NMEO-OP is a Centrally Sponsored Scheme and the cost will be shared as 60:40 between the Central and the State Government for General states and 90:10 for NE states and UT, 100% for central agencies.
All the potential states and districts identified will be under NMEO-OP including NE states and Andaman and Nicobar.
Significance of the Scheme
Reduction in Import dependance:
It is expected to incentivise production of palm oil to reduce dependence on imports and help farmers cash in on the huge market.
India is the largest consumer of vegetable oil in the world. Of this, palm oil imports are almost 55% of its total vegetable oil imports.

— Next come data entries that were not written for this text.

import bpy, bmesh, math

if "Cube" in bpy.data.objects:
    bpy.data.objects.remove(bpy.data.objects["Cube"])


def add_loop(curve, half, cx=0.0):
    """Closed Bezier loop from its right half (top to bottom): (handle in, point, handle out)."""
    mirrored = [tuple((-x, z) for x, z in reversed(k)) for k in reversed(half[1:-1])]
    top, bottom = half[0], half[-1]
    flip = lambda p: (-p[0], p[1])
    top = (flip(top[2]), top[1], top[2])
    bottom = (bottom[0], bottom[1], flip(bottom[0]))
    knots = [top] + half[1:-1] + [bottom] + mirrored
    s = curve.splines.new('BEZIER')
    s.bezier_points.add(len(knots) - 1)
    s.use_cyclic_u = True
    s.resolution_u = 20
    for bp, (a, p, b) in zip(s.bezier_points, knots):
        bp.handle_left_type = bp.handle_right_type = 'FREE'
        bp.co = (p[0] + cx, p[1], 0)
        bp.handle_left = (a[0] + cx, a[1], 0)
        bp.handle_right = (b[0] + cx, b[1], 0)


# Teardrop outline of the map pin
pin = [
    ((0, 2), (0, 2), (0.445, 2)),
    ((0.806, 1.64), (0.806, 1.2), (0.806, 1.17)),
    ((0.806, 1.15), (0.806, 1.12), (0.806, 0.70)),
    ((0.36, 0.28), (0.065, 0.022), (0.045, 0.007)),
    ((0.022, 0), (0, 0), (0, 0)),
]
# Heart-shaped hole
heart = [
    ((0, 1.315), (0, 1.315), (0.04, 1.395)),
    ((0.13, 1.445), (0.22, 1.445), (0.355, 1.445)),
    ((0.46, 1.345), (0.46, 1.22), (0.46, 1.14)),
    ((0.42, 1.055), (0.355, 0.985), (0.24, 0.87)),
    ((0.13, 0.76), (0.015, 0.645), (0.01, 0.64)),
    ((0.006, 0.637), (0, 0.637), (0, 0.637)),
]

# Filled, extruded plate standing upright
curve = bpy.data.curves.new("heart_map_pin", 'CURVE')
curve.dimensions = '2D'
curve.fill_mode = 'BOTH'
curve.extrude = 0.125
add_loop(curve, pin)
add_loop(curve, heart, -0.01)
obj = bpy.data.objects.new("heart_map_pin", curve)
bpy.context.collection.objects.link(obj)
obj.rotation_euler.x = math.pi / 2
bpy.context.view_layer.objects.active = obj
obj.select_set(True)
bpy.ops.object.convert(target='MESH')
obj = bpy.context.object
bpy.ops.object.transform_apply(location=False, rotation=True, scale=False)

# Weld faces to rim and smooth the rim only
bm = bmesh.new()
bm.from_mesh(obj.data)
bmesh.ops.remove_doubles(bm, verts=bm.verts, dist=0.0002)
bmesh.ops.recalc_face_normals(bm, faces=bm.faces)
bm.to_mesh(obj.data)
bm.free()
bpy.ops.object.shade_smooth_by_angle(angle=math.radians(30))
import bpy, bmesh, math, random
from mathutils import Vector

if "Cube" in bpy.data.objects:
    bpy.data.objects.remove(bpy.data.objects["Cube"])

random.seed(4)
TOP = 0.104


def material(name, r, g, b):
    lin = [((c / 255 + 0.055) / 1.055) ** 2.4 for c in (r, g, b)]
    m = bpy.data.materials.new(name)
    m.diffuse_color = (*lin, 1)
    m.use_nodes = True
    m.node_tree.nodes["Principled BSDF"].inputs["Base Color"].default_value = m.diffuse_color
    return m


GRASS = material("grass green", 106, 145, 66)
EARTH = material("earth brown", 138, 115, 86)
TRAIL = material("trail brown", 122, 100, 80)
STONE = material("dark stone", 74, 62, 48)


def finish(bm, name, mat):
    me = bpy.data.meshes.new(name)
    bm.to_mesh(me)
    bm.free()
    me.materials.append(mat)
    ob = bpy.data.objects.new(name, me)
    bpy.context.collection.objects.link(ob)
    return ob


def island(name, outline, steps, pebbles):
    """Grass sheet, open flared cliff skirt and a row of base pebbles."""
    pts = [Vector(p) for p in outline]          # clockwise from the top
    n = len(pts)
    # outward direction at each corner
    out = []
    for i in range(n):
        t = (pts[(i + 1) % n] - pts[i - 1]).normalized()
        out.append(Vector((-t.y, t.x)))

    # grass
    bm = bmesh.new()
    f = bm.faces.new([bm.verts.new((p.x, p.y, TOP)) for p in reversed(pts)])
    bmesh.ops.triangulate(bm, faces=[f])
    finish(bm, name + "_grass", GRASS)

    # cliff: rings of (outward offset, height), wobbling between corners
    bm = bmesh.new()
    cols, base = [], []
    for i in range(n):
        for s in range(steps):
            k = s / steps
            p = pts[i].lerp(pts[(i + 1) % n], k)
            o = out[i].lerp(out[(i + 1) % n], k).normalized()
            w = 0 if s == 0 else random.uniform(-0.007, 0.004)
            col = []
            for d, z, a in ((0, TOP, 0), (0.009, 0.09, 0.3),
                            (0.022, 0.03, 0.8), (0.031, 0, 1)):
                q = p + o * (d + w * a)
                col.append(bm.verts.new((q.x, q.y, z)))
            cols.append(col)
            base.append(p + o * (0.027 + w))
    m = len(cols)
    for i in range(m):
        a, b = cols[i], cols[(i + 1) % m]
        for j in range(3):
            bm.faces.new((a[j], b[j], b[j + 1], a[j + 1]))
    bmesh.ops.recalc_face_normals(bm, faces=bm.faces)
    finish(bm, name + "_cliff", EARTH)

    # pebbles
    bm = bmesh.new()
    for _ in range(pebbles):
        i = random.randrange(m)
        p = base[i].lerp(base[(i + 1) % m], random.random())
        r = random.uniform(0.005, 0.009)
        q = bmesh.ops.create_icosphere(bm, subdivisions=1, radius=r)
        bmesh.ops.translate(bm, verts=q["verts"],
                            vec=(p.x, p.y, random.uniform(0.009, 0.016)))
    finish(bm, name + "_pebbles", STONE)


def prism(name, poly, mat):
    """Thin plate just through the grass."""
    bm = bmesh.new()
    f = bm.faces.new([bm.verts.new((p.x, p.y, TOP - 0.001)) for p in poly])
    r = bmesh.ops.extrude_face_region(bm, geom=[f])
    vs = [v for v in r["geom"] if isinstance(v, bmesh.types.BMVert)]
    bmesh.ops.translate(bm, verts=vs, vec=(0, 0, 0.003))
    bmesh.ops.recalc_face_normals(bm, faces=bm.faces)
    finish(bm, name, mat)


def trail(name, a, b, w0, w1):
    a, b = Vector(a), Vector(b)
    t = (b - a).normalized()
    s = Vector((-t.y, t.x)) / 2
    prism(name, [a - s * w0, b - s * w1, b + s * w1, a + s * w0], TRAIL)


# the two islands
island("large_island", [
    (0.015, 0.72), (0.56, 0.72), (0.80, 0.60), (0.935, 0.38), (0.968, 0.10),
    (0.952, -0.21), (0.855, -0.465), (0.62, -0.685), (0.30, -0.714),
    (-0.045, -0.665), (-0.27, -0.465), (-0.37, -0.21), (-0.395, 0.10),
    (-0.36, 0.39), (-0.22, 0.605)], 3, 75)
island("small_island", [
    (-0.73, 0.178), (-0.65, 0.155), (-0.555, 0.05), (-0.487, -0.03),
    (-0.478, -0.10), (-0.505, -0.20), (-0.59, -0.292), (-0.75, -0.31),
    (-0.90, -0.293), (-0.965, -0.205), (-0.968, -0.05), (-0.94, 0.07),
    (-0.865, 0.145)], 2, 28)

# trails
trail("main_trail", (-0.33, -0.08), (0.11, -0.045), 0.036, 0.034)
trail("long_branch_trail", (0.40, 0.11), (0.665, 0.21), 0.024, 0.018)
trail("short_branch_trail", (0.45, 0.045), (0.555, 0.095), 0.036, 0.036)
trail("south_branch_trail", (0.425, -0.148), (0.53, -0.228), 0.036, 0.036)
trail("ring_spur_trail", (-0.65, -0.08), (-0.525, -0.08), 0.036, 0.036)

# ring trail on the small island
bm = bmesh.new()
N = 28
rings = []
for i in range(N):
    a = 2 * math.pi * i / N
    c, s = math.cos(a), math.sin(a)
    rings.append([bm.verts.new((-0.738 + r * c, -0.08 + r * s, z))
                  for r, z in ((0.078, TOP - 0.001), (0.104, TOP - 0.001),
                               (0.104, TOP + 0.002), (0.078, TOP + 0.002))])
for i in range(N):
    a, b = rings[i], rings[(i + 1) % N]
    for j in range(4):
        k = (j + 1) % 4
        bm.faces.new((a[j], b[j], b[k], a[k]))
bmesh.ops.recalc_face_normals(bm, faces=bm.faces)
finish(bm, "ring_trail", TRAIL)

Rise in Yields:
India produces less than half of the roughly 2.4 crore tonnes of edible oil that it consumes annually. It imports the rest, buying palm oil from Indonesia and Malaysia, soyoil from Brazil and Argentina, and sunflower oil, mainly from Russia and Ukraine.
In India, 94.1% of its palm oil is used in food products, especially for cooking purposes. This makes palm oil extremely critical to India’s edible oils economy.
India is one of the major oilseeds growers and importers of edible oils.
India’s vegetable oil economy is the world’s fourth-largest after the USA, China & Brazil.
The oilseed accounts for 13% of the Gross Cropped Area, 3% of the Gross National Product and 10% value of all agricultural commodities.
This sector has recorded an annual growth rate of area, production and yield @ 2.44%, 5.47% and 2.96% respectively during the last decade (1999-2009).
Oilseeds cultivation is undertaken across the country in about 27 million hectares mainly on marginal lands, of which 72% is confined to rainfed farming.
A substantial portion of our requirement of edible oil is met through the import of palm oil from Indonesia and Malaysia.
It’s an edible vegetable oil that comes from the fruit of oil palm trees, having the scientific name Elaeis guineensis.
Palm oil is an incredibly efficient crop, producing more oil per land area than any other equivalent vegetable oil crop fulfilling 35% of the world’s vegetable oil demand on just 10% of the land.
Two types of oil can be produced, crude palm oil and palm kernel oil, of which crude has more demand.
Palm oil is an extremely versatile oil that has many different properties and is present in nearly 50 per cent packaged.
Palm oil is a major driver of deforestation of some of the world’s most biodiverse forests, destroying the habitat of already endangered species like the Orangutan, pygmy elephant and Sumatran rhino.